Located along the banks of the river Euphrates in the southeastern Turkish district of Sanlıurfa, Halfeti was partialy flooded in 1999 to create the Birecik dam. Viewers of the soap, entitled 'Karagul' (black rose), see characters coming in and out of their old stone houses, looking pensively into the bright blue waters of the lake.
Like an underwater museum - the flooded half of Halfeti can be clearly seen under the crystal waters of the lake - roofs of sunken houses and walls surrounding a garden, hinting at its rural past and only adding to the towns beauty.
Until the area was flooded in 1999, the people lived from fishing in the Euphrates and farming on the riverbank, especially growing peanuts and the area's famous black roses (hence the title of the soap). Then the waters came and 'new' Halfeti was built.
Halfeti now attracts nearly two hundred thousand visitors a year from around the world, most of them arriving in spring and autumn - but avoiding the searing heat of the summer. Trekking and water-sports are offered in the town where there is also a quad bike track. Restaurants serve traditional meat and fish dishes. However, accommodation is limited since new buildings are not welcomed by the local community.
The town is also a member of the 'slow city' movement, "Cittaslow" that advocates a cultural shift toward slowing down the pace of life.
Halfeti is one of the "unique'' members of this movement because of its "substantial history, distinctive architectural identity and cultural diversity", says 30-year-old Halfeti native Nihat Ozdal, who coordinated the project for the town's 'slow city' membership.

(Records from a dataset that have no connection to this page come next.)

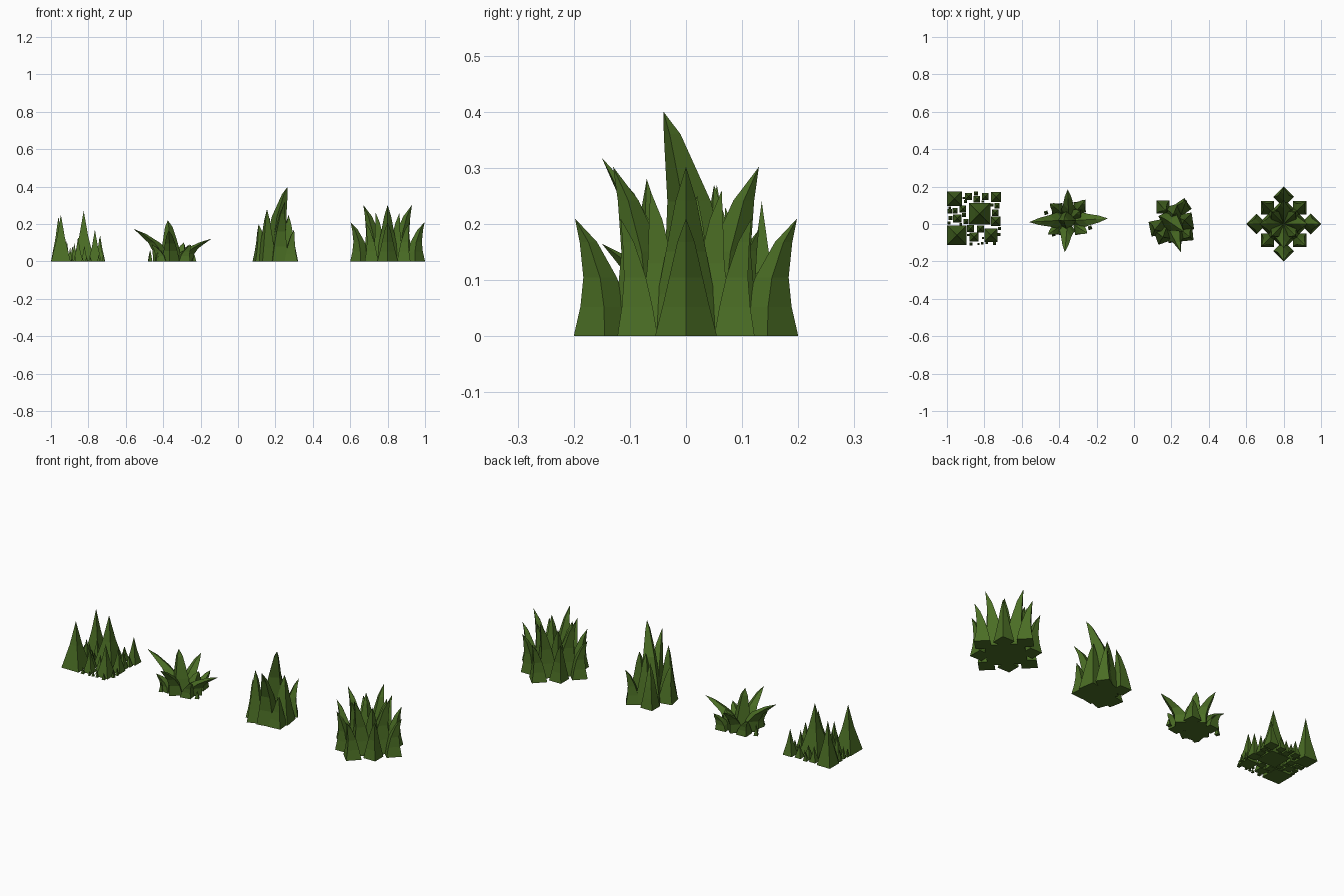
import bpy, bmesh, math, random
from mathutils import Vector

cube = bpy.data.objects.get("Cube")
if cube:
    bpy.data.objects.remove(cube)

green = bpy.data.materials.new("grass green")
green.use_nodes = True
GREEN = (0.07, 0.155, 0.018, 1)
green.diffuse_color = GREEN
green.node_tree.nodes["Principled BSDF"].inputs["Base Color"].default_value = GREEN

RINGS = [(0, 1), (0.25, 0.76), (0.5, 0.54), (0.8, 0.28)]
ARCH_RINGS = [(0, 1), (0.25, 0.78), (0.5, 0.58), (0.8, 0.34)]
TALL_RINGS = [(0, 1), (0.3, 0.75), (0.6, 0.52), (0.9, 0.2)]
CORNER = math.pi / 4


def blade(bm, base, tip, half, yaw=0, power=2.5, rings=RINGS, rise=1):
    """Four-sided leaf that leaves the ground upright and curls to its tip."""
    base, tip = Vector((*base, 0)), Vector(tip)
    loops = []
    for t, width in rings:
        centre = base.lerp(tip, t ** power)
        centre.z = tip.z * t ** rise
        loop = []
        for k in range(4):
            a = yaw + CORNER + k * math.pi / 2
            r = half * width * math.sqrt(2)
            loop.append(bm.verts.new(centre + Vector((r * math.cos(a), r * math.sin(a), 0))))
        loops.append(loop)
    bm.faces.new(loops[0][::-1])
    for lo, hi in zip(loops, loops[1:]):
        for k in range(4):
            n = (k + 1) % 4
            bm.faces.new((lo[k], lo[n], hi[n], hi[k]))
    top = bm.verts.new(tip)
    for k in range(4):
        bm.faces.new((loops[-1][k], loops[-1][(k + 1) % 4], top))


def finish(bm, name, location):
    bmesh.ops.recalc_face_normals(bm, faces=bm.faces[:])
    mesh = bpy.data.meshes.new(name)
    bm.to_mesh(mesh)
    bm.free()
    mesh.materials.append(green)
    obj = bpy.data.objects.new(name, mesh)
    obj.location = location
    bpy.context.collection.objects.link(obj)


# Square patch of straight spikes: large ones placed, small ones filling the gaps
bm = bmesh.new()
spikes = [(-0.105, 0.105, 0.04, 0.24), (-0.092, -0.09, 0.052, 0.25), (0.03, 0.025, 0.057, 0.27),
          (0.118, 0.115, 0.027, 0.14), (0.09, -0.09, 0.035, 0.17), (-0.09, 0.0, 0.022, 0.12),
          (-0.06, 0.05, 0.018, 0.11), (0.0, -0.1, 0.024, 0.13), (0.115, -0.015, 0.025, 0.13),
          (-0.02, -0.055, 0.019, 0.1)]
rng = random.Random(4)
for half in (0.018, 0.014, 0.011, 0.008, 0.006):
    for _ in range(350):
        x, y = (rng.uniform(-0.145 + half, 0.145 - half) for _ in "xy")
        if all(max(abs(x - s[0]), abs(y - s[1])) > half + s[2] + 0.001 for s in spikes):
            spikes.append((x, y, half, half * rng.uniform(4, 6)))
for x, y, half, height in spikes:
    blade(bm, (x, y), (x, y, height), half, rings=[(0, 1), (0.5, 0.42)])
finish(bm, "spiky_grass_patch", (-0.855, 0.03, 0))

# Low spreading tuft with long arching leaves
bm = bmesh.new()
for base, tip, half in [
        ((-0.05, 0), (-0.21, -0.01, 0.175), 0.038), ((0.06, 0), (0.21, 0.01, 0.122), 0.038),
        ((-0.01, -0.05), (-0.02, -0.17, 0.165), 0.034), ((0, 0.05), (-0.005, 0.165, 0.14), 0.034),
        ((-0.01, 0), (-0.025, 0.0, 0.22), 0.042), ((0.04, 0.03), (0.06, 0.05, 0.1), 0.035),
        ((-0.06, 0.06), (-0.1, 0.09, 0.09), 0.03), ((0.06, 0.07), (0.09, 0.11, 0.09), 0.03),
        ((-0.06, -0.045), (-0.11, -0.075, 0.09), 0.03), ((0.06, -0.045), (0.1, -0.07, 0.09), 0.03)]:
    yaw = math.atan2(tip[1], tip[0]) + CORNER
    blade(bm, base, tip, half, yaw, power=1.7, rings=ARCH_RINGS, rise=0.8)
for x, y, height in [(-0.12, 0.04, 0.06), (0.115, -0.04, 0.04), (-0.08, -0.075, 0.05)]:
    blade(bm, (x, y), (x, y, height), 0.01, 0.3)
finish(bm, "spreading_grass_tuft", (-0.35, 0.02, 0))

# Narrow tall clump
bm = bmesh.new()
blade(bm, (0.005, 0.02), (0.066, -0.04, 0.4), 0.055, 0.5, power=2.8, rings=TALL_RINGS)
for base, tip, half, yaw in [
        ((0.02, -0.05), (0.05, -0.15, 0.318), 0.045, 0.2),
        ((-0.045, -0.06), (-0.045, -0.07, 0.28), 0.04, 0.35), ((-0.075, -0.02), (-0.09, -0.03, 0.2), 0.04, 0.2),
        ((-0.045, 0.09), (-0.03, 0.07, 0.23), 0.035, 0), ((0.06, 0.09), (0.08, 0.13, 0.19), 0.035, 0.6),
        ((0.07, 0.01), (0.07, 0.02, 0.25), 0.045, 0.15), ((0.08, -0.055), (0.1, -0.07, 0.17), 0.035, 0.1),
        ((0.01, 0.06), (0.01, 0.05, 0.27), 0.04, 0.3)]:
    blade(bm, base, tip, half, yaw)
finish(bm, "tall_grass_clump", (0.2, 0, 0))

# Full round clump: rings of leaves repeated around the centre, one edge of each facing out
bm = bmesh.new()
LAYERS = [(0, 0.145, 0.198, 0.21, 0.039), (0, 0.07, 0.13, 0.302, 0.047),
          (45, 0.122, 0.165, 0.21, 0.036), (45, 0.06, 0.09, 0.26, 0.042)]
for offset, r0, r1, height, half in LAYERS:
    for k in range(4):
        a = math.radians(offset + 90 * k)
        c, s = math.cos(a), math.sin(a)
        blade(bm, (r0 * c, r0 * s), (r1 * c, r1 * s, height), half, yaw=a + CORNER, power=2.7)
finish(bm, "round_grass_clump", (0.8, 0, 0))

"Halfeti is a blessed mixture of Bodrum (a coastal town on the Aegean) and Mardin (southeastern Turkish city famous for its ancient architecture). You can not distinguish, here in Halfeti, where the water ends and where life begins" says Ozdal.
Adjacent to the town is Rumkale, an ancient fortress first built by Assyrians, later occupied by various Byzantine and Armenian warlords during the Middle Ages. It once served as the seat of an Armenian patriarch. The Memluks of Egypt, Seljuks and finally Ottomans retained the fortress securing Anatolia under Islamic rule.
Bordering Halfeti, is the uninhabited village of Savasan Koy, flooded as part of the same development project - Southeastern Anatolia Project - which includes a chain of 21 hydroelectric and irrigation dams bringing water to the poor arid southeast region of Turkey.
To the visitors amazement, only half of a minaret seen above the water level offers in Savasan Koy, an eerie reminder of what the dam took away from the people's life around the lake.
Direcor Steven Spielberg was talking to Holocaust survivors in the southern Polish city of Krakow
Cafcaf magazine responds to Hebdo in the same language, saying that nothing will be forgiven by those who have been oppressed and blood still being spilt.
One of Asia's largest photo festivals aims to rebalance image of the developing world
Political complications in the Ottoman Empire made way for new power centres with Ottoman soldiers at their head.
Painters in Lok Virsa street reflect the daily life and culturel beauties of Pakistan in their paintings.
After decades of conflict, Afghans poets are finding their inspiration in their collective hope for peace.
Istanbul night owls are travelling tens of kilometers to use the city's first all-night library which houses more than half million publications.
The 'Lamentoso for Srebrenica' will be played across 5 continents
The urban renewal works near Nevsehir Castle in Nevsehir province in central Turkey have revealed one of the biggest underground cities in the world
With Senegals capital city Dakar being the most Western point of Africa, it has become a focal point for business and the face of modern Africa, drawing attention to its architecture, and cultural art heritage.
Turkish enthusiasts of the world’s self-proclaimed 'easiest' language – Esperanto – tell their stories
Balkan medieval tombstones dating from the 12th century have been nominated for inclusion in UNESCO's World Heritage list
It has been recently discovered that there have been dozens of newspaper printed to distribute to Ottoman soldiers that were captured prisoners in the First World War to keep up their morale.
Historical doors that date back to the Ottoman Empire are being used in five star hotels and used as decorative pieces in homes.
Prince Mehmet Orhan Osmanoglu was grandson of Abdul Hamid II, the 34th Sultan of the Ottoman Empire.
Turkey has bought back many mosques that have been closed after a law passed in 1935 giving permission for sales and over the past 12 years have restored over 4,000 historic buildings including mosques, prayer halls, hostels and public baths.